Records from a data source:
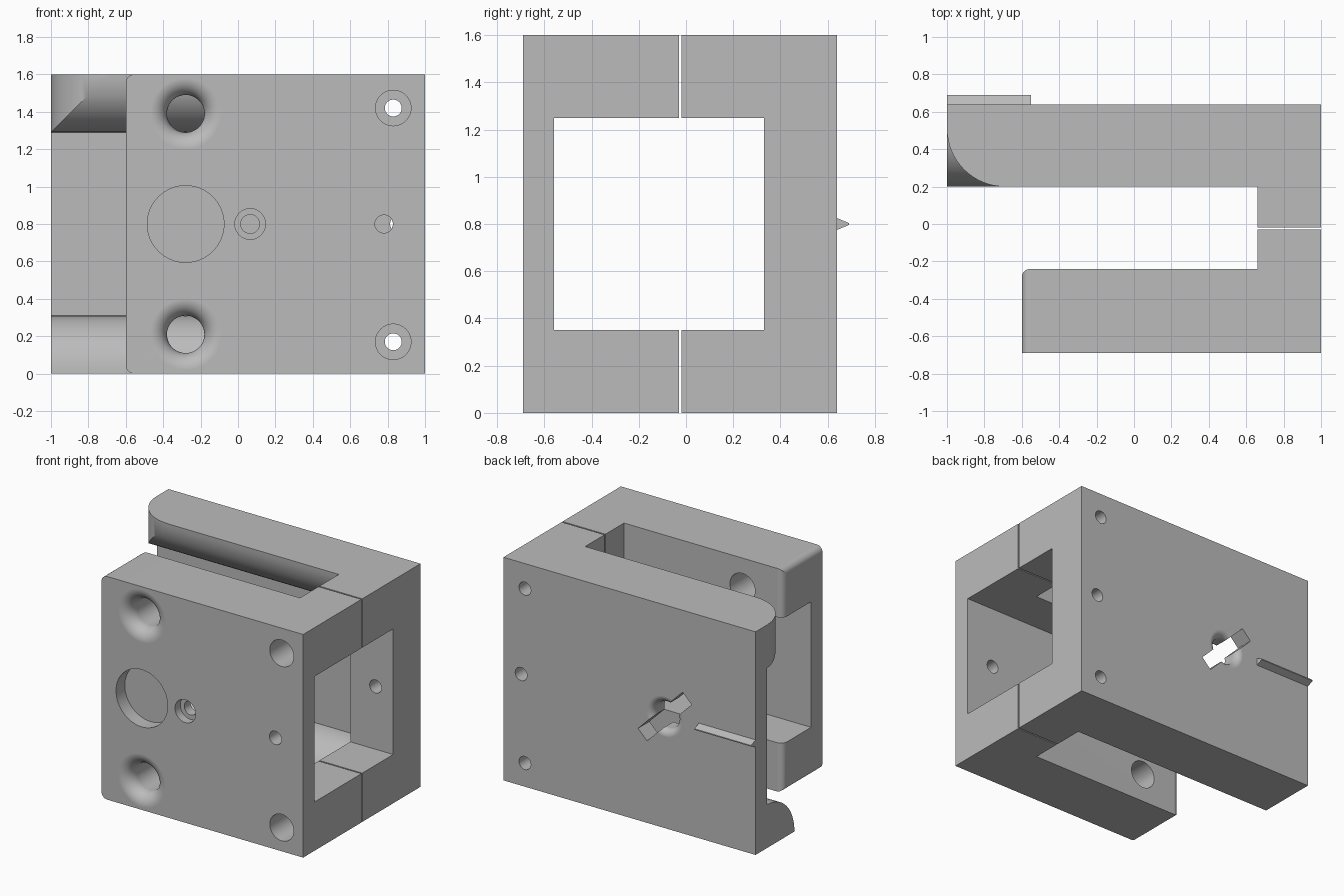
import bpy, bmesh
from math import sin, cos, pi, radians
from mathutils import Matrix

default = bpy.data.objects.get("Cube")
if default:
    bpy.data.objects.remove(default, do_unlink=True)

grey = bpy.data.materials.new("plain_grey")
grey.use_nodes = True
colour = (0.5, 0.5, 0.5, 1)
grey.diffuse_color = colour
grey.node_tree.nodes["Principled BSDF"].inputs["Base Color"].default_value = colour

HEIGHT = 1.6
HALF = HEIGHT / 2


def finish(name, bm):
    bmesh.ops.recalc_face_normals(bm, faces=bm.faces)
    mesh = bpy.data.meshes.new(name)
    bm.to_mesh(mesh)
    bm.free()
    mesh.materials.append(grey)
    obj = bpy.data.objects.new(name, mesh)
    bpy.context.collection.objects.link(obj)
    return obj


def loft(rings):
    """Join rings of points into a closed solid."""
    bm = bmesh.new()
    rows = [[bm.verts.new(p) for p in ring] for ring in rings]
    n = len(rows[0])
    for a, b in zip(rows, rows[1:]):
        for i in range(n):
            j = (i + 1) % n
            bm.faces.new((a[i], a[j], b[j], b[i]))
    bm.faces.new(rows[0])
    bm.faces.new(rows[-1])
    return bm


def prism_x(profile, lo, hi):
    return loft([[(x, y, z) for y, z in profile] for x in (lo, hi)])


def prism_z(profile, lo, hi):
    return loft([[(x, y, z) for x, y in profile] for z in (lo, hi)])


def box(x0, x1, y0, y1, z0, z1):
    return prism_z([(x0, y0), (x1, y0), (x1, y1), (x0, y1)], z0, z1)


def turned(x, z, profile, sides=48):
    """Round solid about a y axis from (radius, y) pairs."""
    turn = [2 * pi * i / sides for i in range(sides)]
    return loft([[(x + r * cos(t), y, z + r * sin(t)) for t in turn] for r, y in profile])


def flared(x, z, hole, fillet, face, end):
    """Hole whose mouth blends smoothly into the outer face."""
    side = 1 if end > face else -1
    wide = hole + fillet
    arc = [(wide - fillet * sin(t), face + side * fillet * (1 - cos(t)))
           for t in (pi / 2 * i / 10 for i in range(11))]
    return turned(x, z, [(wide, face - side * 0.1)] + arc + [(hole, end)])


def cut(target, bm):
    cutter = finish("cutter", bm)
    cutter.hide_render = True
    mod = target.modifiers.new("cut", 'BOOLEAN')
    mod.operation, mod.solver, mod.object = 'DIFFERENCE', 'EXACT', cutter
    bpy.context.view_layer.objects.active = target
    bpy.ops.object.modifier_apply(modifier=mod.name)
    bpy.data.objects.remove(cutter, do_unlink=True)


def smooth(obj):
    bpy.ops.object.select_all(action='DESELECT')
    obj.select_set(True)
    bpy.context.view_layer.objects.active = obj
    bpy.ops.object.shade_smooth_by_angle(angle=radians(30))
    mod = obj.modifiers.new("even_normals", 'WEIGHTED_NORMAL')
    mod.keep_sharp = True


def window():
    return box(-1.2, 1.2, -0.56, 0.33, 0.35, 1.25)


# Front half: L-shaped block with softened free end
bm = prism_z([(-0.6, -0.69), (1, -0.69), (1, -0.03), (0.66, -0.03),
              (0.66, -0.24), (-0.6, -0.24)], 0, HEIGHT)
soft = [e for e in bm.edges
        if all(v.co.x < -0.59 for v in e.verts) and any(v.co.y > -0.3 for v in e.verts)]
bmesh.ops.bevel(bm, geom=soft, offset=0.045, segments=6, profile=0.5, affect='EDGES')
front = finish("front_half", bm)
cut(front, window())

# Flared holes and counterbored bolt holes, above and below the middle
for z in (0.21, HEIGHT - 0.21):
    cut(front, flared(-0.28, z, 0.1, 0.09, -0.69, -0.1))
for z in (0.17, 1.42):
    cut(front, turned(0.83, z, [(0.095, -0.8), (0.095, -0.35), (0.045, -0.35), (0.045, 0.1)]))

# Round recess, small stepped hole and side hole on the middle line
cut(front, turned(-0.28, HALF, [(0.205, -0.8), (0.205, -0.59)], 64))
cut(front, turned(0.065, HALF, [(0.082, -0.8), (0.082, -0.63), (0.05, -0.63), (0.05, -0.5)]))
cut(front, turned(0.78, HALF, [(0.048, -0.8), (0.048, -0.5)]))
smooth(front)

# Back half: block with a channel between two rounded lips
R = 0.31
FLOOR = 0.51
steps = [pi / 2 * i / 16 for i in range(17)]
low = [(FLOOR - R * cos(t), R * sin(t)) for t in steps]
high = [(y, HEIGHT - z) for y, z in reversed(low)]
channel = [(-0.2, -0.1), (0.2, -0.1)] + low + high + [(0.2, 1.7), (-0.2, 1.7)]
back = finish("back_half", box(-1, 1, -0.02, 0.64, 0, HEIGHT))
cut(back, prism_x(channel, -1.2, 0.66))
cut(back, box(0.5, 1.2, -0.3, 0.33, 0.35, 1.25))

# Upper lip corner rounded off
corner = [(-1 + R - R * cos(t), FLOOR - R * sin(t)) for t in steps]
cut(back, prism_z(corner + [(-1 + R, 0.1), (-1.1, 0.1), (-1.1, FLOOR)], HALF, 1.7))

# Bolt holes and side hole
for x, z in ((0.83, 0.17), (0.83, 1.42), (0.86, HALF)):
    cut(back, turned(x, z, [(0.047, -0.2), (0.047, 0.8)]))

# Keyhole: flared round hole with a slanted slot
cut(back, flared(-0.28, HALF, 0.095, 0.05, 0.64, 0.4))
slot = box(-0.25, 0.25, 0.4, 0.8, -0.05, 0.05)
slot.transform(Matrix.Translation((-0.28, 0, HALF)) @ Matrix.Rotation(pi / 4, 4, 'Y'))
cut(back, slot)
smooth(back)

# Pointer ridge on the back face
finish("pointer_ridge", prism_x([(0.63, 0.772), (0.64, 0.775), (0.69, 0.796),
                                 (0.69, 0.804), (0.64, 0.825), (0.63, 0.828)], -1, -0.55))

- **TASK OBJECTIVE**
Retype the records verbatim, but not their images.

- **ANSWER BELOW**
import bpy, bmesh
from math import sin, cos, pi, radians
from mathutils import Matrix

default = bpy.data.objects.get("Cube")
if default:
    bpy.data.objects.remove(default, do_unlink=True)

grey = bpy.data.materials.new("plain_grey")
grey.use_nodes = True
colour = (0.5, 0.5, 0.5, 1)
grey.diffuse_color = colour
grey.node_tree.nodes["Principled BSDF"].inputs["Base Color"].default_value = colour

HEIGHT = 1.6
HALF = HEIGHT / 2


def finish(name, bm):
    bmesh.ops.recalc_face_normals(bm, faces=bm.faces)
    mesh = bpy.data.meshes.new(name)
    bm.to_mesh(mesh)
    bm.free()
    mesh.materials.append(grey)
    obj = bpy.data.objects.new(name, mesh)
    bpy.context.collection.objects.link(obj)
    return obj


def loft(rings):
    """Join rings of points into a closed solid."""
    bm = bmesh.new()
    rows = [[bm.verts.new(p) for p in ring] for ring in rings]
    n = len(rows[0])
    for a, b in zip(rows, rows[1:]):
        for i in range(n):
            j = (i + 1) % n
            bm.faces.new((a[i], a[j], b[j], b[i]))
    bm.faces.new(rows[0])
    bm.faces.new(rows[-1])
    return bm


def prism_x(profile, lo, hi):
    return loft([[(x, y, z) for y, z in profile] for x in (lo, hi)])


def prism_z(profile, lo, hi):
    return loft([[(x, y, z) for x, y in profile] for z in (lo, hi)])


def box(x0, x1, y0, y1, z0, z1):
    return prism_z([(x0, y0), (x1, y0), (x1, y1), (x0, y1)], z0, z1)


def turned(x, z, profile, sides=48):
    """Round solid about a y axis from (radius, y) pairs."""
    turn = [2 * pi * i / sides for i in range(sides)]
    return loft([[(x + r * cos(t), y, z + r * sin(t)) for t in turn] for r, y in profile])


def flared(x, z, hole, fillet, face, end):
    """Hole whose mouth blends smoothly into the outer face."""
    side = 1 if end > face else -1
    wide = hole + fillet
    arc = [(wide - fillet * sin(t), face + side * fillet * (1 - cos(t)))
           for t in (pi / 2 * i / 10 for i in range(11))]
    return turned(x, z, [(wide, face - side * 0.1)] + arc + [(hole, end)])


def cut(target, bm):
    cutter = finish("cutter", bm)
    cutter.hide_render = True
    mod = target.modifiers.new("cut", 'BOOLEAN')
    mod.operation, mod.solver, mod.object = 'DIFFERENCE', 'EXACT', cutter
    bpy.context.view_layer.objects.active = target
    bpy.ops.object.modifier_apply(modifier=mod.name)
    bpy.data.objects.remove(cutter, do_unlink=True)


def smooth(obj):
    bpy.ops.object.select_all(action='DESELECT')
    obj.select_set(True)
    bpy.context.view_layer.objects.active = obj
    bpy.ops.object.shade_smooth_by_angle(angle=radians(30))
    mod = obj.modifiers.new("even_normals", 'WEIGHTED_NORMAL')
    mod.keep_sharp = True


def window():
    return box(-1.2, 1.2, -0.56, 0.33, 0.35, 1.25)


# Front half: L-shaped block with softened free end
bm = prism_z([(-0.6, -0.69), (1, -0.69), (1, -0.03), (0.66, -0.03),
              (0.66, -0.24), (-0.6, -0.24)], 0, HEIGHT)
soft = [e for e in bm.edges
        if all(v.co.x < -0.59 for v in e.verts) and any(v.co.y > -0.3 for v in e.verts)]
bmesh.ops.bevel(bm, geom=soft, offset=0.045, segments=6, profile=0.5, affect='EDGES')
front = finish("front_half", bm)
cut(front, window())

# Flared holes and counterbored bolt holes, above and below the middle
for z in (0.21, HEIGHT - 0.21):
    cut(front, flared(-0.28, z, 0.1, 0.09, -0.69, -0.1))
for z in (0.17, 1.42):
    cut(front, turned(0.83, z, [(0.095, -0.8), (0.095, -0.35), (0.045, -0.35), (0.045, 0.1)]))

# Round recess, small stepped hole and side hole on the middle line
cut(front, turned(-0.28, HALF, [(0.205, -0.8), (0.205, -0.59)], 64))
cut(front, turned(0.065, HALF, [(0.082, -0.8), (0.082, -0.63), (0.05, -0.63), (0.05, -0.5)]))
cut(front, turned(0.78, HALF, [(0.048, -0.8), (0.048, -0.5)]))
smooth(front)

# Back half: block with a channel between two rounded lips
R = 0.31
FLOOR = 0.51
steps = [pi / 2 * i / 16 for i in range(17)]
low = [(FLOOR - R * cos(t), R * sin(t)) for t in steps]
high = [(y, HEIGHT - z) for y, z in reversed(low)]
channel = [(-0.2, -0.1), (0.2, -0.1)] + low + high + [(0.2, 1.7), (-0.2, 1.7)]
back = finish("back_half", box(-1, 1, -0.02, 0.64, 0, HEIGHT))
cut(back, prism_x(channel, -1.2, 0.66))
cut(back, box(0.5, 1.2, -0.3, 0.33, 0.35, 1.25))

# Upper lip corner rounded off
corner = [(-1 + R - R * cos(t), FLOOR - R * sin(t)) for t in steps]
cut(back, prism_z(corner + [(-1 + R, 0.1), (-1.1, 0.1), (-1.1, FLOOR)], HALF, 1.7))

# Bolt holes and side hole
for x, z in ((0.83, 0.17), (0.83, 1.42), (0.86, HALF)):
    cut(back, turned(x, z, [(0.047, -0.2), (0.047, 0.8)]))

# Keyhole: flared round hole with a slanted slot
cut(back, flared(-0.28, HALF, 0.095, 0.05, 0.64, 0.4))
slot = box(-0.25, 0.25, 0.4, 0.8, -0.05, 0.05)
slot.transform(Matrix.Translation((-0.28, 0, HALF)) @ Matrix.Rotation(pi / 4, 4, 'Y'))
cut(back, slot)
smooth(back)

# Pointer ridge on the back face
finish("pointer_ridge", prism_x([(0.63, 0.772), (0.64, 0.775), (0.69, 0.796),
                                 (0.69, 0.804), (0.64, 0.825), (0.63, 0.828)], -1, -0.55))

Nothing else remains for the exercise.